Task statement: Report each line of the data that contains the string "Vector".

[Records from a data collection]

=== Begin Enclosure ===

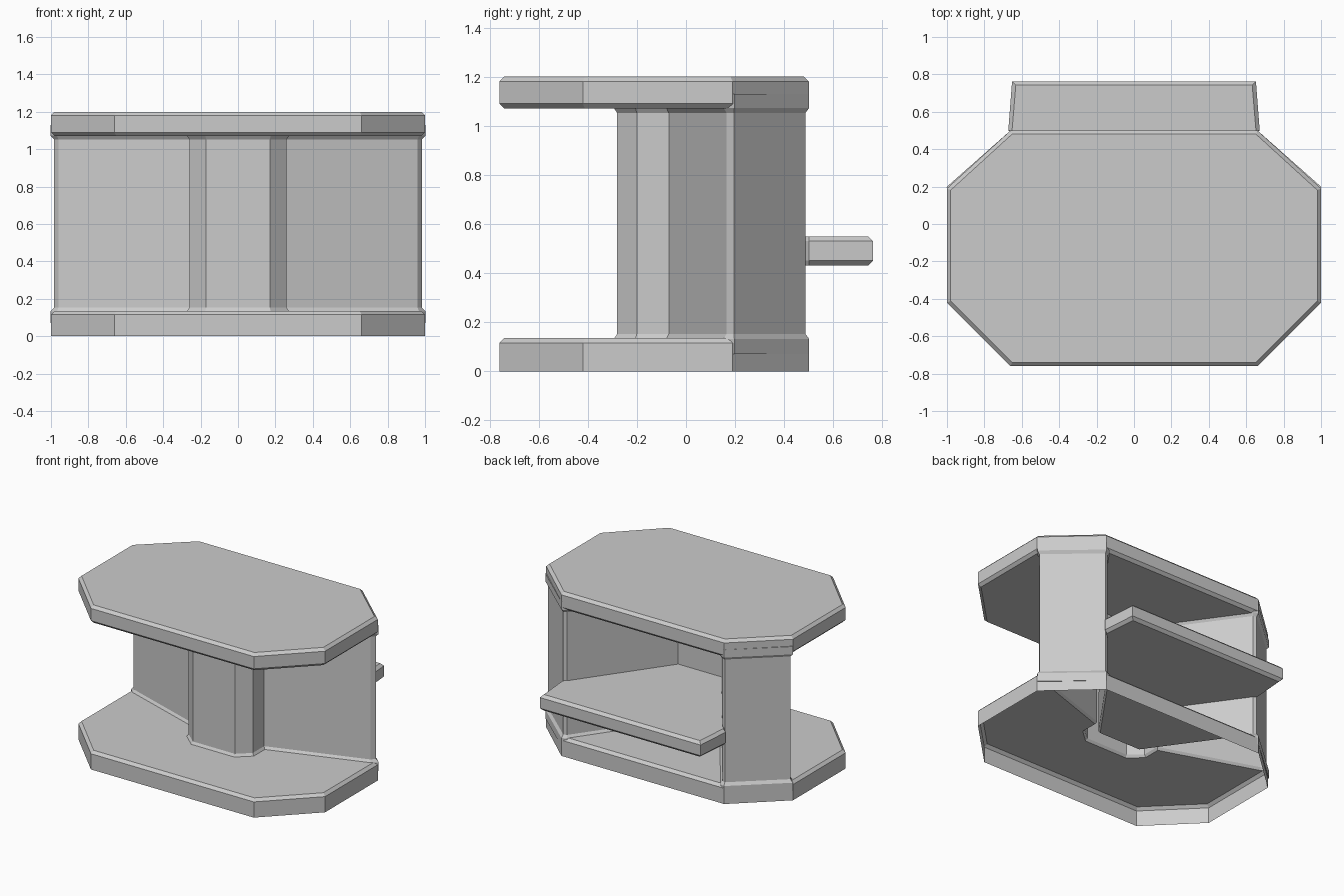
import bpy, bmesh
from mathutils import Vector

if "Cube" in bpy.data.objects:
    bpy.data.objects.remove(bpy.data.objects["Cube"])


def mirrored(half):
    """Right half outline (front to back) -> closed counter-clockwise outline."""
    return half + [(-x, y) for x, y in reversed(half)]


def offset(pts, d):
    """Mitred outward offset of a counter-clockwise outline."""
    out = []
    for i in range(len(pts)):
        a, b, c = (Vector(pts[(i + k) % len(pts)]) for k in (-1, 0, 1))
        e1, e2 = (b - a).normalized(), (c - b).normalized()
        n1, n2 = Vector((e1.y, -e1.x)), Vector((e2.y, -e2.x))
        out.append(tuple(b + (n1 + n2) * d / (1 + n1.dot(n2))))
    return out


def loft(name, layers):
    """Closed solid through a stack of (outline, z) layers."""
    bm = bmesh.new()
    rings = [[bm.verts.new((x, y, z)) for x, y in pts] for pts, z in layers]
    n = len(rings[0])
    for lo, hi in zip(rings, rings[1:]):
        for i in range(n):
            j = (i + 1) % n
            bm.faces.new((lo[i], lo[j], hi[j], hi[i]))
    bm.faces.new(rings[0][::-1])
    bm.faces.new(rings[-1])
    bmesh.ops.recalc_face_normals(bm, faces=bm.faces)
    mesh = bpy.data.meshes.new(name)
    bm.to_mesh(mesh)
    bm.free()
    ob = bpy.data.objects.new(name, mesh)
    bpy.context.collection.objects.link(ob)
    return ob


# Octagonal base and roof plates
octagon = mirrored([(0.66, -0.76), (1, -0.42), (1, 0.19), (0.66, 0.5)])
small = offset(octagon, -0.02)
base = loft("counter_body", [(octagon, 0), (octagon, 0.115), (small, 0.135)])
roof = loft("roof_plate", [(small, 1.07), (octagon, 1.09),
                           (octagon, 1.18), (small, 1.2)])

# C-shaped wall with front column, flared where it meets the plates
wall_outline = mirrored([(0.17, -0.28), (0.26, -0.2), (0.26, -0.07),
                         (0.96, 0.165), (0.984, 0.195), (0.655, 0.486),
                         (0.63, 0.478), (0.175, -0.16)])
flared = offset(wall_outline, 0.014)
wall = loft("wall", [(flared, 0.07), (flared, 0.132), (wall_outline, 0.153),
                     (wall_outline, 1.052), (flared, 1.073), (flared, 1.13)])


# Shelf across the rear opening, bevelled on its projecting edges
def shelf_outline(d):
    return mirrored([(0.178, -0.17), (0.638, 0.475),
                     (0.672 - d, 0.5), (0.652 - d, 0.762 - d)])


shelf = loft("shelf", [(shelf_outline(0.02), 0.432), (shelf_outline(0), 0.452),
                       (shelf_outline(0), 0.53), (shelf_outline(0.02), 0.55)])

# Merge the parts into one shell
bpy.context.view_layer.objects.active = base
for part in (wall, roof, shelf):
    mod = base.modifiers.new("union", 'BOOLEAN')
    mod.operation = 'UNION'
    mod.solver = 'EXACT'
    mod.object = part
    bpy.ops.object.modifier_apply(modifier=mod.name)
    bpy.data.objects.remove(part)

# Open underside
bm = bmesh.new()
bm.from_mesh(base.data)
under = [f for f in bm.faces if all(v.co.z < 0.001 for v in f.verts)]
bmesh.ops.delete(bm, geom=under, context='FACES')
bm.to_mesh(base.data)
bm.free()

=== End Enclosure ===

Written response:
from mathutils import Vector
        a, b, c = (Vector(pts[(i + k) % len(pts)]) for k in (-1, 0, 1))
        n1, n2 = Vector((e1.y, -e1.x)), Vector((e2.y, -e2.x))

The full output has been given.